A Jewish advocacy group stated the statue is “a senseless provocation which insults the memory of the Nazis’ Jewish victims.” Furthermore, Efraim Zuroff, the group’s Israel director, said, “As far as the Jews were concerned, Hitler’s only `prayer’ was that they be wiped off the face of the earth.”

Fabio Cavallucci, director of the Center for Contemporary Art, said, “There is no intention from the side of the artist or the center to insult Jewish memory. It’s an artwork that tries to speak about the situation of hidden evil everywhere.”

Cattelan’s exhibit aroused great interest from all over. Hundreds arrive every day to look at the praying figure. Two women stated, “We want to believe that the statue is intended to show Hitler repenting or apologizing for his evil actions.”

Another viewer commented, “Why did the artists decide to put a praying child here? Is he praying for those who lived here? It must be a Christian, because Jews do not pray on their knees.” However, when this particular viewer was told that the “child” was in fact Hitler, she said angrily, “Hitler did not have the right to ask for forgiveness.”

The Hitler figure has raised such high emotion that regardless of there being no public access to the exhibit, the museum’s management has mounted 24-hour security around it.

For further information, please see:

NBC News – Statute of Hitler praying is displayed in former Warsaw ghetto to controversy– 29 December 2012

The Guardian — Controversy over Adolf Hitler statue in Warsaw ghetto – 28 December 2012

The Huffington Post — Maurizio Cattelan’s Statue Of Praying Hitler In Ex-Warsaw Ghetto Sparks Emotion – 28 December 2012

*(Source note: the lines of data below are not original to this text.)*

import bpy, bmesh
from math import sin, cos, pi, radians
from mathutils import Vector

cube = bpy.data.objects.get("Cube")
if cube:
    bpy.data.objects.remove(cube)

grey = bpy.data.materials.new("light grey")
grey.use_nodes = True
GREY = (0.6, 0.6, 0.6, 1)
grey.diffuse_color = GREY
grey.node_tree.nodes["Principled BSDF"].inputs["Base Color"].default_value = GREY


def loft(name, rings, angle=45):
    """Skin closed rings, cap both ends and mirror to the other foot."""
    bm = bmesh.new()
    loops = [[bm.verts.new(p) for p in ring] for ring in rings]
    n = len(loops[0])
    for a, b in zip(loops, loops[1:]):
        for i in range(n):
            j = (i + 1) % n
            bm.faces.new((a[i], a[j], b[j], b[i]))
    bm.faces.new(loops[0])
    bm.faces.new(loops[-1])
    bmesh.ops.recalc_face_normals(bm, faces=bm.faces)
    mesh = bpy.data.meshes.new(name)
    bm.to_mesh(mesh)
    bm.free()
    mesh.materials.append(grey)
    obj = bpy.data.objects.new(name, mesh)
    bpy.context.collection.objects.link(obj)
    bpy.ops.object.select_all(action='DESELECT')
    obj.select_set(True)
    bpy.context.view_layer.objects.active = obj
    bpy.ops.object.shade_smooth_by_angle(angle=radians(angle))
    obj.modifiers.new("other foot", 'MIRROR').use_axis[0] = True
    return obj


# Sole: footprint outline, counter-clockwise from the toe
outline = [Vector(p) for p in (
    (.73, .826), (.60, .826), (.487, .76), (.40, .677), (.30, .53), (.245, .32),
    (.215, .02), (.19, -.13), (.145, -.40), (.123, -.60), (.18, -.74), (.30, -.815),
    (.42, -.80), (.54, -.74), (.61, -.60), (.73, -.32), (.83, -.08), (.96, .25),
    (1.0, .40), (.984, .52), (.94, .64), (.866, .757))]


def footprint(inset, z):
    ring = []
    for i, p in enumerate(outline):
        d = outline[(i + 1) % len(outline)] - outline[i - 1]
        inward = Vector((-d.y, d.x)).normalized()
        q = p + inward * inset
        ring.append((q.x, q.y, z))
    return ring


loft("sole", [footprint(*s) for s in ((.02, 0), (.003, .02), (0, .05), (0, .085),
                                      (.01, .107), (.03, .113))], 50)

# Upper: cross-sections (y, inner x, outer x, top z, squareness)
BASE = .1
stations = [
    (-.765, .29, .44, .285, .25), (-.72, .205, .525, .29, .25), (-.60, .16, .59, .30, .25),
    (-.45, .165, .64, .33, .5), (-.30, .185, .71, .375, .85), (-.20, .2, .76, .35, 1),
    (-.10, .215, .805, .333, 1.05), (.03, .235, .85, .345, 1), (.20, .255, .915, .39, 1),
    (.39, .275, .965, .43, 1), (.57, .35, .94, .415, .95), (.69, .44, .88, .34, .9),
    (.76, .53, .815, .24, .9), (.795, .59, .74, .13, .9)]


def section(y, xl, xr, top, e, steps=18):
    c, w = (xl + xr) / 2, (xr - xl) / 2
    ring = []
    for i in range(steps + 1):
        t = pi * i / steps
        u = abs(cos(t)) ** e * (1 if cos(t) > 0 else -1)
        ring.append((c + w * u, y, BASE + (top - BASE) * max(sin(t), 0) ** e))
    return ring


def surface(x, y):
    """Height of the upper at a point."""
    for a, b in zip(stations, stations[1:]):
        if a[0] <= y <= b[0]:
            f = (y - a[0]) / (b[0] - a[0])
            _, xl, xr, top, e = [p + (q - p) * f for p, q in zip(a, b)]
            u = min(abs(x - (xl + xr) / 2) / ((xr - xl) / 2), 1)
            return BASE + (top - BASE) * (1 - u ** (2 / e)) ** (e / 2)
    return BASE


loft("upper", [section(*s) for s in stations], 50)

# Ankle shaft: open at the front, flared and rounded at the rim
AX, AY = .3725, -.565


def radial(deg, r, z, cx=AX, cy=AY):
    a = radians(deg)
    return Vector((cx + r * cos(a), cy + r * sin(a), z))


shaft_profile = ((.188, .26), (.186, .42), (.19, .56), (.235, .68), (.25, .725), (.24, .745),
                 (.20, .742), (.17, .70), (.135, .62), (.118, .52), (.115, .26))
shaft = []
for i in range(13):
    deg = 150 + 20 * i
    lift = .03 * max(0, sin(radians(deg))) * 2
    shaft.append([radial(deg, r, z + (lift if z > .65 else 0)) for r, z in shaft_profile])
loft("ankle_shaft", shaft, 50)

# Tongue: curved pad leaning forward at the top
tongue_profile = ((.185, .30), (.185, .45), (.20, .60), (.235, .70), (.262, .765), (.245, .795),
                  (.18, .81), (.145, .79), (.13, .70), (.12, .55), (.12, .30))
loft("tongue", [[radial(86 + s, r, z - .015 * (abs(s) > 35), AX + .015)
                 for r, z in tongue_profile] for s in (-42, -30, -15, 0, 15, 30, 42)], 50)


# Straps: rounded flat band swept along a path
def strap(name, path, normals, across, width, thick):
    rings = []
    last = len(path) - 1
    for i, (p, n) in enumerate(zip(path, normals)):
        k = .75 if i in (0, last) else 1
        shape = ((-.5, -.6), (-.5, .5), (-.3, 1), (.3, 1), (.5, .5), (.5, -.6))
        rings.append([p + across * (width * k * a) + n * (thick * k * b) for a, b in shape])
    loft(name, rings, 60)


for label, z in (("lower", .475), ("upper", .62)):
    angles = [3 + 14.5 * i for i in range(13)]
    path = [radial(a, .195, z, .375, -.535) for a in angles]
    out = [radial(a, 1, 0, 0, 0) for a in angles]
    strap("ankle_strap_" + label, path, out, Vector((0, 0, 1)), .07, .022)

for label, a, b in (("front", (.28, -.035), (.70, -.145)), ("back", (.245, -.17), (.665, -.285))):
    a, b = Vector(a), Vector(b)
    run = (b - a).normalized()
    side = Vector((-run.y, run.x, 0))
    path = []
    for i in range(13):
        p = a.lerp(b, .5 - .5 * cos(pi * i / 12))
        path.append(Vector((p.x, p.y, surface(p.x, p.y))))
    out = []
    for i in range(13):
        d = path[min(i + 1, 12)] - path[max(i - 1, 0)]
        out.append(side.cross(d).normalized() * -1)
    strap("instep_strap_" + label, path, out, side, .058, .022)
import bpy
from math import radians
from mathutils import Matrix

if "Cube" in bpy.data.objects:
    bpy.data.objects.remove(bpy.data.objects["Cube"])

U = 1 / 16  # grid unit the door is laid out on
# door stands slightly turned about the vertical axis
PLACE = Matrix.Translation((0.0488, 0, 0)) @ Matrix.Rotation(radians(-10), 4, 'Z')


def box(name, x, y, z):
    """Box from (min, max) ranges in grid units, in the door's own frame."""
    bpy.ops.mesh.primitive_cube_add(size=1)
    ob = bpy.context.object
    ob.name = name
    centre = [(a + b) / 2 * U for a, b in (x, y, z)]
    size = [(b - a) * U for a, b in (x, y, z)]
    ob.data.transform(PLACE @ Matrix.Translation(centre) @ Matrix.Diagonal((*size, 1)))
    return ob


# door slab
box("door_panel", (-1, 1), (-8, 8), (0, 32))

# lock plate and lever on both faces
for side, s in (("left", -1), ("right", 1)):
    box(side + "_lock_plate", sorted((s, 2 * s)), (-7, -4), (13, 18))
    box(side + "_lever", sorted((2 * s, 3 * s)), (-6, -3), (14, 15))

The Jerusalem Post – ‘Kneeling Hitler’ placed in Warsaw’s Jewish ghetto – 26 December 2012